Director: Michel Franco
Writer: Michel Franco
Cast: Naian González Norvind, Fernando Cuautle, Mónica Del Carmen, Diego Boneta, Eligio Meléndez
Producers: Michel Franco, Eréndira Núñez Larios, Cristina Velasco
Music: Cormac Roth
Cinematography: Yves Cape
Editor: Óscar Figueroa, Michel Franco
Running time: 88mins
What’s the story: As an upper-class family celebrates their daughter’s marriage in Mexico City, civil unrest spills over the walls and into their mansion house.
What’s the verdict: Tim Roth’s healthcare worker in Chronic. Ana Valeria Becerril’s pregnant 17-year-old in April’s Daughter. Michel Franco makes movies about people quietly making sacrifices to get by.
The volume of New Order comes as a shock then, slamming audiences into their seats. A bleak but riveting tale of revolution and power, characters here do not make sacrifices but have sacrifices forced upon them.
Franco opens his movie with random, abstract images of unrest and violence. Green and red abound, be it green paint hurled in protest or red blood spattered across bodies.
These are also the colours of the Mexican flag, and this is as subtle as Franco gets in his vision of a nation about to explode. But New Order is an all-too recognisable reflection of current global turmoil, stunning the Venice Film Festival into awarding it the Grand Jury Prize.
After the striking opening, the writer/director leaves the unease to simmer. After a hospital is cleared to make space for injured protesters, the aged Rolando (Meléndez) is forced to take his gravely ill wife home.
He visits the opulent home of a past employer to borrow money for his wife’s private healthcare, but leaves with a fraction of what’s required. Appalled at her parent’s callousness, compassionate newlywed Marianne (Norvind) leaves her wedding party to drive his wife to hospital.

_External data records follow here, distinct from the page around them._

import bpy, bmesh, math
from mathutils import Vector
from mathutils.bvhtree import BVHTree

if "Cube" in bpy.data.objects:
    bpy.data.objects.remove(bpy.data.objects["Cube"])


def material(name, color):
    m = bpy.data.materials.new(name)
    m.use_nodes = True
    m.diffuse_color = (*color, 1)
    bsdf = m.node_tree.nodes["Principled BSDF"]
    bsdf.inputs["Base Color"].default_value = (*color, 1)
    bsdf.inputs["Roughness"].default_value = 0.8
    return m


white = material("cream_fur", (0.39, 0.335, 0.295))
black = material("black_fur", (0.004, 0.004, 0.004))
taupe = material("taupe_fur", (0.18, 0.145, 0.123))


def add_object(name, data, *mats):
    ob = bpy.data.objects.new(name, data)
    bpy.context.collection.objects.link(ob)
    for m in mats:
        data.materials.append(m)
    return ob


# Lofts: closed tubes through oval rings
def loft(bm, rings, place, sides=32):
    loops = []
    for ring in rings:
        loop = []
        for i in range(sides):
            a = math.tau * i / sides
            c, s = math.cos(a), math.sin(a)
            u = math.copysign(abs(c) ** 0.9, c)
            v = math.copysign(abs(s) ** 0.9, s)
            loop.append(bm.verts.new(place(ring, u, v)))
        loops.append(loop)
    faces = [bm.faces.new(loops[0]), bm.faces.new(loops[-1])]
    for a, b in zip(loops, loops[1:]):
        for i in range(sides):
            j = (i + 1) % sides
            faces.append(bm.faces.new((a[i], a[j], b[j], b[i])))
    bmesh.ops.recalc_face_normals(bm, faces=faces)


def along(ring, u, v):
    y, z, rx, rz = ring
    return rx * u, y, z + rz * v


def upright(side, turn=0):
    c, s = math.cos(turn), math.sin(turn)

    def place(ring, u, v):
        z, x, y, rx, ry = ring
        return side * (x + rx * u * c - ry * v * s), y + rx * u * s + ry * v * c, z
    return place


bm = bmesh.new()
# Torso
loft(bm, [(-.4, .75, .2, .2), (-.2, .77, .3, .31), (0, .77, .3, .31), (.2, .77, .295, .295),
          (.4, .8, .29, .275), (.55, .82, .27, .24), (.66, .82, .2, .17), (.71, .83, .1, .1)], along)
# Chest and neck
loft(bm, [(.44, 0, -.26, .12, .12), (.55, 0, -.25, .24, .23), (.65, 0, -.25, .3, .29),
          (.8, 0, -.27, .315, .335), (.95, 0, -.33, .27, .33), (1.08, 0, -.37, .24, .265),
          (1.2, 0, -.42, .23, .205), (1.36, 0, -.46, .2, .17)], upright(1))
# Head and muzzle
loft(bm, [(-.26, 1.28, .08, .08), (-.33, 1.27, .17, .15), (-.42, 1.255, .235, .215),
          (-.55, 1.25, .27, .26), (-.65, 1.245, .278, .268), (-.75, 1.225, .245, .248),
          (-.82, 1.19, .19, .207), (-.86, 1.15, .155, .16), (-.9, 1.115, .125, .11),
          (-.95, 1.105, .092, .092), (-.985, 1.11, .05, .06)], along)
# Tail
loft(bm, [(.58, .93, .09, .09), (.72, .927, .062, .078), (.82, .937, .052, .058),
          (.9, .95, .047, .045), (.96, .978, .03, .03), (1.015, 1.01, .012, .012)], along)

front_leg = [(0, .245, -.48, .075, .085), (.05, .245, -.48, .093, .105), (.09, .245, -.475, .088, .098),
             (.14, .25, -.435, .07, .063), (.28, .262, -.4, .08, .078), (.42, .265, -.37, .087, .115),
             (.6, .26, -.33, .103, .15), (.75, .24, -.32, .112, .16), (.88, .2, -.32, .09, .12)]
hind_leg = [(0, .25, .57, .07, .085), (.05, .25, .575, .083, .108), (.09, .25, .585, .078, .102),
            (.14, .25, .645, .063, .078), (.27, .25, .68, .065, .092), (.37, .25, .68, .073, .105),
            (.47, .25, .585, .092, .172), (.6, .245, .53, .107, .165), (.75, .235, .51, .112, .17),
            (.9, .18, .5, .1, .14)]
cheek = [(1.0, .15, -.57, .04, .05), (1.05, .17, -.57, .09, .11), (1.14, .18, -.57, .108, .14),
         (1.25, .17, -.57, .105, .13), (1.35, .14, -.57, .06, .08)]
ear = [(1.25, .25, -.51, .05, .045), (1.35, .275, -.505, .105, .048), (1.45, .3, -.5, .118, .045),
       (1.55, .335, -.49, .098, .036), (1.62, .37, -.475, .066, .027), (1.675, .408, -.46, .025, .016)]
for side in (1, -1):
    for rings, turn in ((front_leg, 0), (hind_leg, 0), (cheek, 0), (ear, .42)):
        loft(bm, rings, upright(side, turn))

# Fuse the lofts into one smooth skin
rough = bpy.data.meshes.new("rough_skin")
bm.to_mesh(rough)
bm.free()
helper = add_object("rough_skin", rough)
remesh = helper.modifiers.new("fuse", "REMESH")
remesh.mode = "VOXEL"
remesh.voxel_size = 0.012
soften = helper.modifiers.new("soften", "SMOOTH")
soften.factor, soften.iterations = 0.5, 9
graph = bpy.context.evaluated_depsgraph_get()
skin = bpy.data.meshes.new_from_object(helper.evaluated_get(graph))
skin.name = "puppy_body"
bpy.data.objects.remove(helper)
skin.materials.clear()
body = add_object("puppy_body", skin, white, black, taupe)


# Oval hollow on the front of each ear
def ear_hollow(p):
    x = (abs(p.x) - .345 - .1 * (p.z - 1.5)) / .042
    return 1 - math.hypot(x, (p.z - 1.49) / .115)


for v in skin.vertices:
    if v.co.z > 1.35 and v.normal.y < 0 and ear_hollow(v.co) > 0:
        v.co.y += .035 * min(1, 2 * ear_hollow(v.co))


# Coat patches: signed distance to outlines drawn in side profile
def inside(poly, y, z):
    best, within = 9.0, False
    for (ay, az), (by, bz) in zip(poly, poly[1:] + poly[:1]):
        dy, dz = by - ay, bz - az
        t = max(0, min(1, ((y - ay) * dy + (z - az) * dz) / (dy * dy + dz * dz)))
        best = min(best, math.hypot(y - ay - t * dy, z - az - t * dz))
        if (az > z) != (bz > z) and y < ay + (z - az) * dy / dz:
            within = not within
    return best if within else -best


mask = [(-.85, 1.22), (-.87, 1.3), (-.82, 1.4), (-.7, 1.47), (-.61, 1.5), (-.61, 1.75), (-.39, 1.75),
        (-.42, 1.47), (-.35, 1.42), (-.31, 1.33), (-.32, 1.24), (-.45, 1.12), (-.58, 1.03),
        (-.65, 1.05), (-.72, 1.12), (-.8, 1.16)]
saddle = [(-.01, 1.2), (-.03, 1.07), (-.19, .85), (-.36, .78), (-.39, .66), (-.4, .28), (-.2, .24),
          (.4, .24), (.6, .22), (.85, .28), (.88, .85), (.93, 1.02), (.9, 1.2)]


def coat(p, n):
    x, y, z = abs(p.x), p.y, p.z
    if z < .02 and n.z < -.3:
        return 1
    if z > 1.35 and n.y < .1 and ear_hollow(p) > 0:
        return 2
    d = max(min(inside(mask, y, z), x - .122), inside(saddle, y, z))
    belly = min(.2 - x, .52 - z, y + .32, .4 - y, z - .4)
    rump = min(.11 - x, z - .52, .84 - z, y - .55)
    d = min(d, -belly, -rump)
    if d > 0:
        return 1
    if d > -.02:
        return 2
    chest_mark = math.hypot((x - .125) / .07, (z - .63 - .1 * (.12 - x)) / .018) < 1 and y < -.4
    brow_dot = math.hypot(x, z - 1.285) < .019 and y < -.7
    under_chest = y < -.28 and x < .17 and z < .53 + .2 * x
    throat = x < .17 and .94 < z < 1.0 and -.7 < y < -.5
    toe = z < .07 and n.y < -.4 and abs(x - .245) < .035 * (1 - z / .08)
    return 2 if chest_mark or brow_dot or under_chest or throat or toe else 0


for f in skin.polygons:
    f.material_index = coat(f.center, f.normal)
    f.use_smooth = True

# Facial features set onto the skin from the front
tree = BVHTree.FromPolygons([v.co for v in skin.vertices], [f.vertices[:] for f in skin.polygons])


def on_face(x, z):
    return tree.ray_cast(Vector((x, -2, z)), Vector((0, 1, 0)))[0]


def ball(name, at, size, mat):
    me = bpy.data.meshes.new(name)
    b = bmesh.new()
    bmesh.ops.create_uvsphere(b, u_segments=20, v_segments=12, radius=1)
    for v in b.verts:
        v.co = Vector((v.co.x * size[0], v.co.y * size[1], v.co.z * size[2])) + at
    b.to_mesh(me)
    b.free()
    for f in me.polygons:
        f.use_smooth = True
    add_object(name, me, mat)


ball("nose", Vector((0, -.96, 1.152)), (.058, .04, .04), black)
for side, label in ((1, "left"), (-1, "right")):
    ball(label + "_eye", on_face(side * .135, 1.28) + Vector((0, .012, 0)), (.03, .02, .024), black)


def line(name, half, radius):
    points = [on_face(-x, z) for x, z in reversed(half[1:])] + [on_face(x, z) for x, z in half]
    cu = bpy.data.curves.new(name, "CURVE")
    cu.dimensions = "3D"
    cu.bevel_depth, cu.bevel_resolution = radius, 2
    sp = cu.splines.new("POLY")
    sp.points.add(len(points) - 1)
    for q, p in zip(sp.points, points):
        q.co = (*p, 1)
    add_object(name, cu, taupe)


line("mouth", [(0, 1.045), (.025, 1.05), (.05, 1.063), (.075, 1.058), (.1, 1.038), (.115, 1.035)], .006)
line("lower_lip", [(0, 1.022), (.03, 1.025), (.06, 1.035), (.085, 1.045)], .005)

Lucky for her, as protesters then scale the walls of mum and dad’s house.
For those well-versed in zombie movies (by now everyone?), there is a grim humour in how Franco uses horror cinema tropes to escalate tension. Characters celebrate in the foreground, while military trucks pass behind them. Reports of violence are heard on car radios. One guest arrives injured, “bloodied” with green paint, which elsewhere emerges from a tap.
When the violence erupts it is swift and brutal, not discriminating in favour of apparently lead characters. Expectations that New Order will depict the 1% withstanding an invading horde while realising wealth discrepancy is a modern ill are decisively undercut.

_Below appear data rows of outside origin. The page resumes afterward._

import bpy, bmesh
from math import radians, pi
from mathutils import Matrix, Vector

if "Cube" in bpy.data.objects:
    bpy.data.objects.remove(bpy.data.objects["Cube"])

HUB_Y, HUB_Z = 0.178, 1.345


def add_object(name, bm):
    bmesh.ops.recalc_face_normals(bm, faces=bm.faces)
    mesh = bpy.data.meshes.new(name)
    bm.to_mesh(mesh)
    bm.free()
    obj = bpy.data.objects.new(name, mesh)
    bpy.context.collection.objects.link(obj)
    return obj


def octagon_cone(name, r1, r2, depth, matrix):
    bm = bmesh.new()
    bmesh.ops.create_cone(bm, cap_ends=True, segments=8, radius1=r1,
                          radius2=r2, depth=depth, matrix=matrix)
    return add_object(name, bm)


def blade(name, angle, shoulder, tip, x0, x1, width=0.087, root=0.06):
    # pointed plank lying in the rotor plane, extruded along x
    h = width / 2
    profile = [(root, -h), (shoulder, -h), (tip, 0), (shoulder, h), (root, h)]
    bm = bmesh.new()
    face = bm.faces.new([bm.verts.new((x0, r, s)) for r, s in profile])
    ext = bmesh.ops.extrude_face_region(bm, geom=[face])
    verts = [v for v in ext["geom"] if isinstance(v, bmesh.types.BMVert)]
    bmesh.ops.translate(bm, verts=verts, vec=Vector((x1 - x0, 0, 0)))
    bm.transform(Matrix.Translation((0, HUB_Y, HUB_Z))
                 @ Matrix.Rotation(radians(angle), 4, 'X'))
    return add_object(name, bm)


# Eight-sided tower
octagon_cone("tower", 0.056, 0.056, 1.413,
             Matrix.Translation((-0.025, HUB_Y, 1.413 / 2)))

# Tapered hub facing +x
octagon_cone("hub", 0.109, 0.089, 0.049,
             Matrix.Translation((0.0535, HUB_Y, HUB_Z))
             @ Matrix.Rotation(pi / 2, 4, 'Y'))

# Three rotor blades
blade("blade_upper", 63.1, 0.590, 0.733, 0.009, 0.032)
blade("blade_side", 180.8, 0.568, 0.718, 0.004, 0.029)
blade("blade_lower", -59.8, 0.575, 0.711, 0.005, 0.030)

Midway through Franco shifts attention to the uprising’s chaotic aftermath. The city is cut in two between an unscrupulous military elite eying a coup d’état and revolutionaries snatching wealthy hostages, including Marianne. Held for huge ransoms, these hostages are subjected to a Dantesque inferno of terror and brutality, frequently difficult to watch.
Trapped in the middle are Marianne’s driver Cristian (Cuautle) and his mother Marta (Del Carmen). Forced to act as go-betweens, they ferry ransom demands to Marianne’s privileged, distrustful brother Daniel (Boneta).
Franco and cinematographer Yves Cape take their visual style from the 24-hour news cycle. But New Order’s view of revolution carries none of the fiery idealism of the Occupy movement or Extinction Rebellion. Instead the film looks back to revolutions gone by, seeing power corrupt anyone it touches.
Keeping all this from being unwatchably grim is the ruthless efficiency with which Franco tells his (horror) story. At a brisk 88-minutes, events propel forward at an inexorable clip with scant regard for those cut down. Occasionally the director holds on an event, such as a single shot scene in which terrified women are interrogated by revolutionaries. But these moments prove just as harrowing.
Chanelling Cuaron’s Children of Men, Pasolini’s Salo and Haneke’s Happy Ending, New Order is a ferocious snapshot of the world five minutes into the future.